A chance harvest in the Napa Valley introduced Adam to the new owners of Mulderbosch Vineyards, and so it was that he was invited on board at the end of 2011 to head the winemaking department of the newly transformed Mulderbosch. “I had the good fortune of meeting founding Mulderbosch winemaker Mike Dobrovic whilst still studying at University” recalls Adam, “I’ll always remember the way that despite my naivety, he treated me with dignity and respect. I try not to forget that simple but powerful lesson.”

“Meeting Wendy and Hylton Appelbaum at DeMorgenzon in 2010 was a memorable occasion” according to Mason. I had heard they were looking to fill the post of winemaker and I was invited for a chat”. It turns out that Carl Van Der Merwe was duly (and successfully) appointed to the post and wasted no time in making superb wines and positioning DeMorgenzon front of mind to consumers around the world. After a decade’s tenure Carl’s decision to take on new challenges opened the top post once more, and so it is that Adam Mason takes hold of the baton.

“I had to wait a decade, but it was worth it. I am over the moon to be part of the DeMorgenzon family”

Passing the Battonage
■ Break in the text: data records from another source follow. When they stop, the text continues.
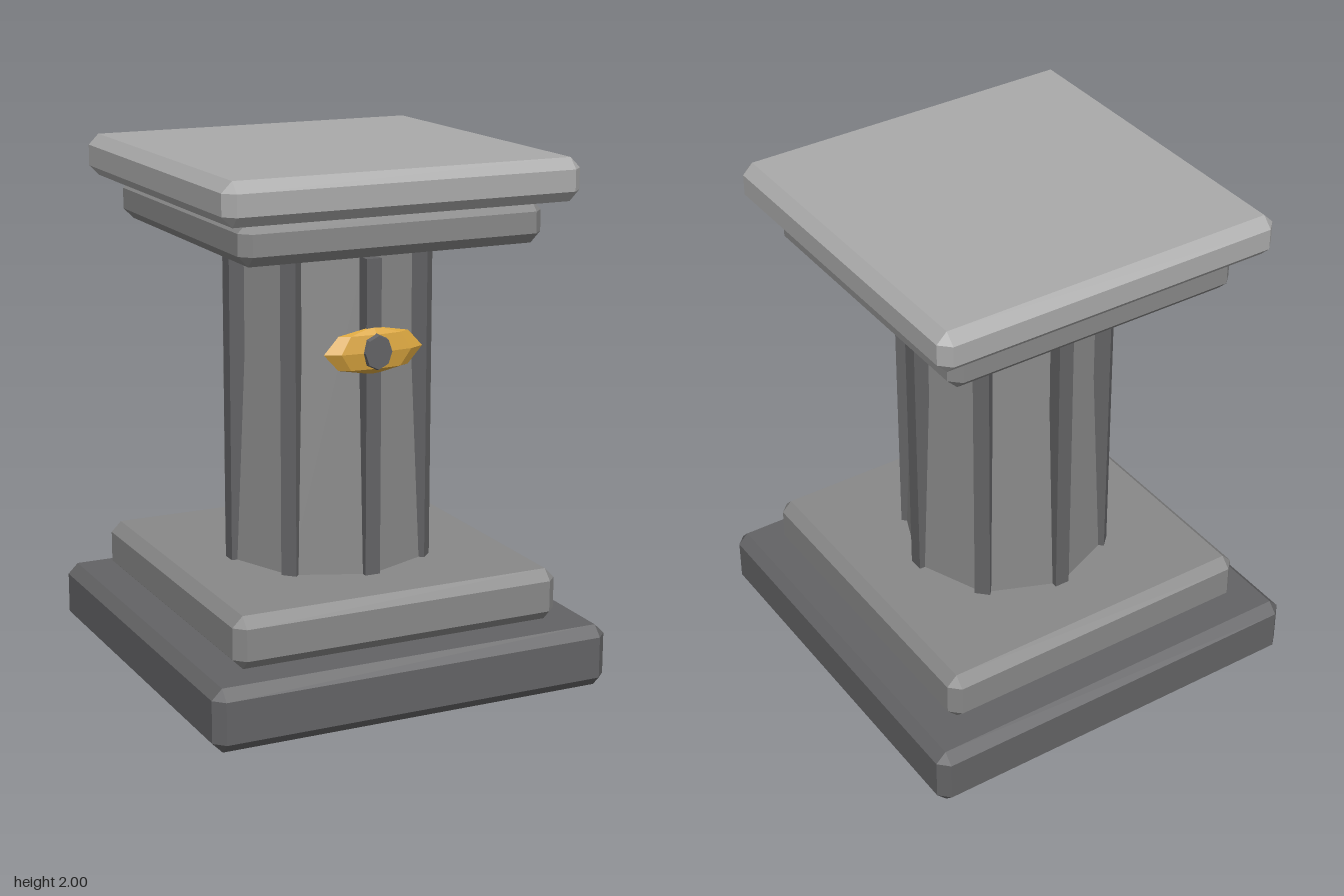
import * as THREE from 'three';
import { ConvexGeometry } from 'three/addons/geometries/ConvexGeometry.js';

function flat(name, color) {
  const m = new THREE.MeshStandardMaterial({ color, flatShading: true });
  m.name = name;
  return m;
}

// Box with every edge and corner cut by one flat bevel
function chamferedBox(w, h, d, b) {
  const points = [];
  for (const x of [-1, 1]) for (const y of [-1, 1]) for (const z of [-1, 1]) {
    const [X, Y, Z] = [x * w / 2, y * h / 2, z * d / 2];
    points.push(
      new THREE.Vector3(X, Y - y * b, Z - z * b),
      new THREE.Vector3(X - x * b, Y, Z - z * b),
      new THREE.Vector3(X - x * b, Y - y * b, Z)
    );
  }
  return new ConvexGeometry(points);
}

export function createModel() {
  const model = new THREE.Group();
  model.name = 'pedestal';
  const darkStone = flat('dark stone', 0x636365);
  const midStone = flat('mid stone', 0x888888);
  const paleStone = flat('pale stone', 0xaaaaaa);
  const gold = flat('gold', 0xd9a53f);

  function add(name, geometry, material, x = 0, y = 0, z = 0, parent = model) {
    const mesh = new THREE.Mesh(geometry, material);
    mesh.name = name;
    mesh.position.set(x, y, z);
    parent.add(mesh);
    return mesh;
  }

  // Stepped base and capital: name, half width, bottom, top, material
  const slabs = [
    ['plinth', 0.8, 0, 0.24, darkStone],
    ['baseStep', 0.66, 0.24, 0.44, midStone],
    ['capitalStep', 0.6, 1.68, 1.84, midStone],
    ['capitalTop', 0.7, 1.84, 2, paleStone],
  ];
  for (const [name, half, y0, y1, material] of slabs) {
    add(name, chamferedBox(half * 2, y1 - y0, half * 2, 0.04), material, 0, (y0 + y1) / 2, 0);
  }

  // Tapered octagonal shaft, corners lying behind the ribs
  add('shaft', new THREE.CylinderGeometry(0.343, 0.4, 1.22, 8), midStone, 0, 1.05, 0);

  // Eight upright ribs
  const ribs = new THREE.Group();
  ribs.name = 'ribs';
  model.add(ribs);
  const ribGeometry = new THREE.BoxGeometry(0.06, 1.2, 0.06);
  for (let i = 0; i < 8; i++) {
    const a = i * Math.PI / 4;
    const rib = add('rib', ribGeometry, darkStone, Math.sin(a) * 0.38, 1.04, Math.cos(a) * 0.38, ribs);
    rib.rotation.y = a;
  }

  // Eye ornament on the front
  const eye = new THREE.Group();
  eye.name = 'eyeOrnament';
  eye.position.set(0, 1.3, 0.405);
  model.add(eye);
  const lens = new THREE.SphereGeometry(1, 8, 4);
  lens.scale(0.2, 0.09, 0.04);
  add('eye', lens, gold, 0, 0, 0, eye);
  const disc = new THREE.CylinderGeometry(0.9, 1, 0.03, 8);
  disc.rotateX(Math.PI / 2);
  disc.scale(0.06, 0.07, 1);
  add('pupil', disc, darkStone, 0, 0, 0.032, eye);

  return model;
}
After a decade of excellence, Carl van der Merwe passes the reins to close friend and fellow winemaker Adam Mason.